RF00164-rscape.svg
Identifiers
Symbols2m
RfamRF00164
Other data
RNA typeCis-reg
Domain(s)Eukaryota; Viruses
SOSO:0000233
PDB structuresPDBe

The Coronavirus 3′ stem-loop II-like motif (also known as s2m) is a secondary structure motif identified in the 3′ untranslated region (3′UTR) of astrovirus, coronavirus and equine rhinovirus genomes.[1][2] Its function is unknown, but various viral 3′ UTR regions have been found to play roles in viral replication and packaging.

This motif appears to be conserved in both nucleotide sequence and secondary structure folding indicating a strong evolutionary selection for its conservation.
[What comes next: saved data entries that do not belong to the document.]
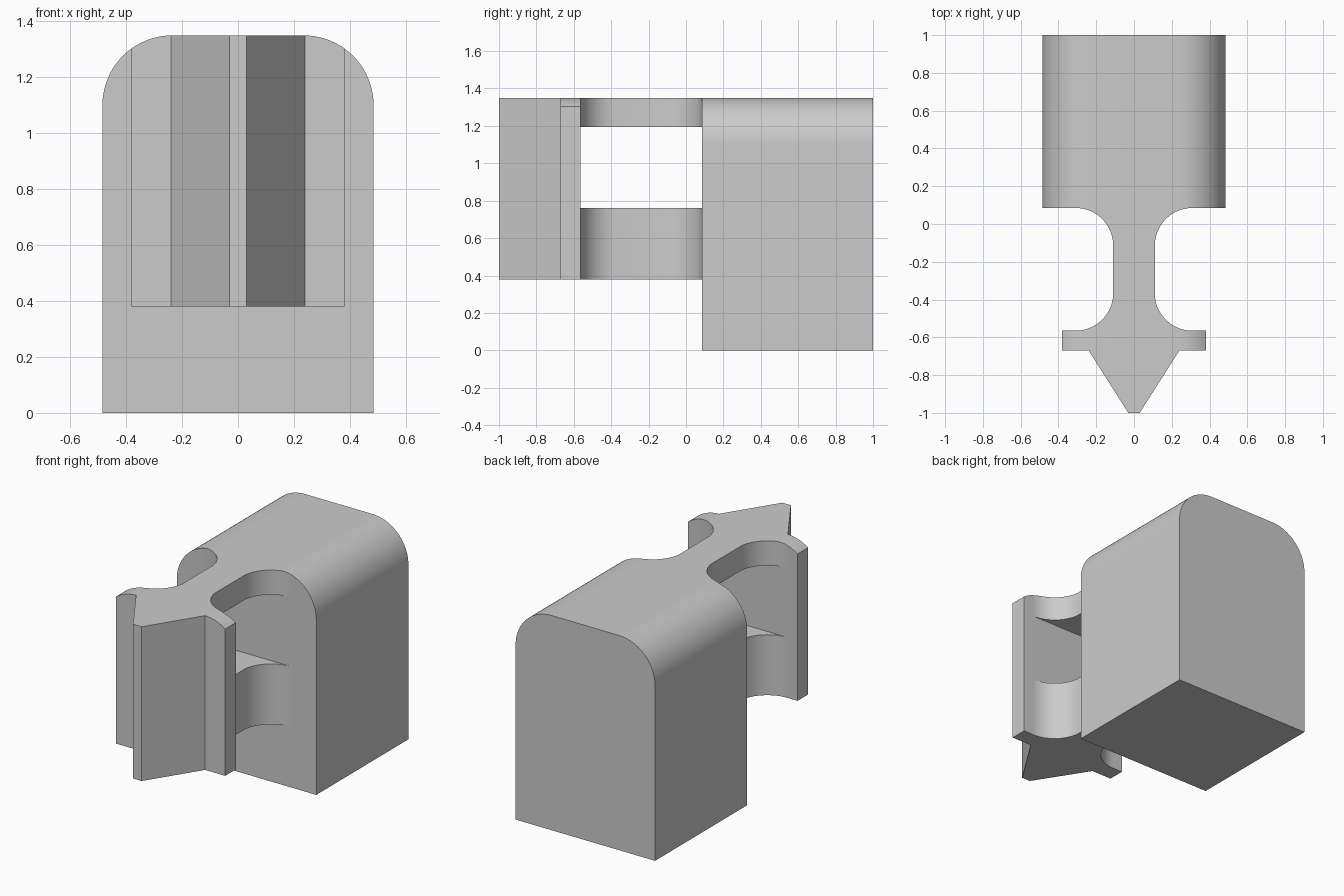
import bpy, bmesh
from math import sin, cos, pi, radians, acos

cube = bpy.data.objects.get("Cube")
if cube:
    bpy.data.objects.remove(cube, do_unlink=True)

grey = bpy.data.materials.new("light grey")
grey.use_nodes = True
COLOUR = (0.6, 0.6, 0.6, 1)
grey.diffuse_color = COLOUR
grey.node_tree.nodes["Principled BSDF"].inputs["Base Color"].default_value = COLOUR

HALF_WIDTH, HEIGHT, CORNER = 0.485, 1.35, 0.25   # rounded arch section
BODY_FRONT, HEAD_BACK, HEAD_FRONT = 0.085, -0.565, -0.67
NECK_HALF, FILLET = 0.11, 0.2
BASE = 0.38                                      # underside of neck and head


def arc(cx, cy, r, start, end, steps=20):
    return [(cx + r * cos(start + (end - start) * i / steps),
             cy + r * sin(start + (end - start) * i / steps)) for i in range(steps + 1)]


def mirrored(half):
    """Close a right-hand outline with its mirror image in x."""
    return half + [(-x, y) for x, y in reversed(half)]


def prism(name, outline, start, end, place):
    """Extrude an outline; place maps (u, v, depth) to a 3D point."""
    bm = bmesh.new()
    face = bm.faces.new([bm.verts.new(place(u, v, start)) for u, v in outline])
    new = bmesh.ops.extrude_face_region(bm, geom=[face])["geom"]
    shift = place(0, 0, end - start)
    bmesh.ops.translate(bm, vec=shift, verts=[g for g in new if isinstance(g, bmesh.types.BMVert)])
    bmesh.ops.recalc_face_normals(bm, faces=bm.faces[:])
    mesh = bpy.data.meshes.new(name)
    bm.to_mesh(mesh)
    bm.free()
    mesh.materials.append(grey)
    obj = bpy.data.objects.new(name, mesh)
    bpy.context.collection.objects.link(obj)
    return obj


def along_y(u, v, d):
    return (u, d, v)


def along_z(u, v, d):
    return (u, v, d)


# Main body with rounded top corners
arch = mirrored([(HALF_WIDTH, 0)] +
                arc(HALF_WIDTH - CORNER, HEIGHT - CORNER, CORNER, 0, pi / 2))
body = prism("main_body", arch, BODY_FRONT, 1.0, along_y)

# Helper that trims the neck and head to the arch section
trimmer = prism("arch_trimmer", arch, -1.2, 0.3, along_y)
trimmer.hide_render = True

# Neck outline: narrow waist flaring into body and head
cx = NECK_HALF + FILLET
neck_plan = mirrored(
    arc(cx, HEAD_BACK + FILLET, FILLET, 1.5 * pi, pi + radians(8)) +
    arc(cx, BODY_FRONT - FILLET, FILLET, pi - radians(8), pi / 2))
lower_neck = prism("lower_neck", neck_plan, BASE, 0.76, along_z)
upper_neck = prism("upper_neck", neck_plan, 1.195, 1.45, along_z)

# Arrow head with side flanges and a blunt wedge nose
head_plan = mirrored([(0.03, -1.0), (0.24, HEAD_FRONT), (0.38, HEAD_FRONT), (0.38, HEAD_BACK)])
head = prism("arrow_head", head_plan, BASE, 1.45, along_z)

for part in (upper_neck, head):
    mod = part.modifiers.new("trim", "BOOLEAN")
    mod.operation = "INTERSECT"
    mod.solver = "EXACT"
    mod.object = trimmer
    # Bake the trim so that shading follows the final faces
    bpy.context.view_layer.update()
    final = bpy.data.meshes.new_from_object(part.evaluated_get(bpy.context.evaluated_depsgraph_get()))
    part.modifiers.clear()
    part.data = final
bpy.data.objects.remove(trimmer, do_unlink=True)

# Smooth the curved faces, keep hard edges
bpy.ops.object.select_all(action="DESELECT")
for part in (body, lower_neck, upper_neck, head):
    part.select_set(True)
bpy.context.view_layer.objects.active = body
bpy.ops.object.shade_smooth_by_angle(angle=radians(25))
The presence of this conserved motif in these three different viral families is suggested to be the result of at least two separate recombination events.[2]

Other RNA families identified in the coronavirus include the SL-III cis-acting replication element (CRE), the coronavirus frameshifting stimulation element, the coronavirus packaging signal and the coronavirus 3′ UTR pseudoknot.

A representation of the 3D structure of the s2m motif.[2]

Biological significance[edit]

Functionally during host invasion by viral RNA, it appears that s2m first binds one or more proteins as a mechanism for the viral RNA to substitute host protein synthesis. This has also been seen in s2m RNA macromolecular substitution of ribosomal RNA folds. The s2m RNA element are also effective targets for the design of anti-viral drugs.[3][4] During COVID-19 pandemic in 2020, many genomic sequences of Australian SARS‐CoV‐2 isolates have deletions or mutations in the s2m, suggesting that RNA recombination events may have occurred in this RNA element of SARS-CoV-2.[5]

See also[edit]

References[edit]

  1. ^ Jonassen CM, Jonassen TO, Grinde B (1998). "A common RNA motif in the 3′ end of the genomes of astroviruses, avian infectious bronchitis virus and an equine rhinovirus". Journal of General Virology. 79 (4): 715–718. doi:10.1099/0022-1317-79-4-715. PMID 9568965.
  2. ^ a b c Robertson MP, Igel H, Baertsch R, Haussler D, Ares M, Scott WG (2005). "The structure of a rigorously conserved RNA element within the SARS virus genome". PLOS Biology. 3 (1): e5. doi:10.1371/journal.pbio.0030005. PMC 539059. PMID 15630477.
  3. ^ Robertson MP, Igel H, Baertsch R, Haussler D, Ares M (2005). "Jr, et al. (2005) The Structure of a Rigorously Conserved RNA Element within the SARS Virus Genome". PLOS Biology. 3 (1): e5. doi:10.1371/journal.pbio.0030005. PMC 539059. PMID 15630477.
  4. ^ Robertson MP, Igel H, Baertsch R, Haussler D, Ares M, Scott WG (January 2005). "The Structure of a Rigorously Conserved RNA Element within the SARS Virus Genome". PLOS Biology. 3: e5. doi:10.1371/journal.pbio.0030005. PMC 539059. PMID 15630477. Retrieved 2013-06-04.
  5. ^ Yeh TY, Contreras GP (2020). "Emerging viral mutants in Australia suggest RNA recombination event in the SARS‐CoV‐2 genome". Medical Jornal of Australia. 213 (1): 44–44.e1. doi:10.5694/mja2.50657. PMC 7300921. PMID 32506536.

External links[edit]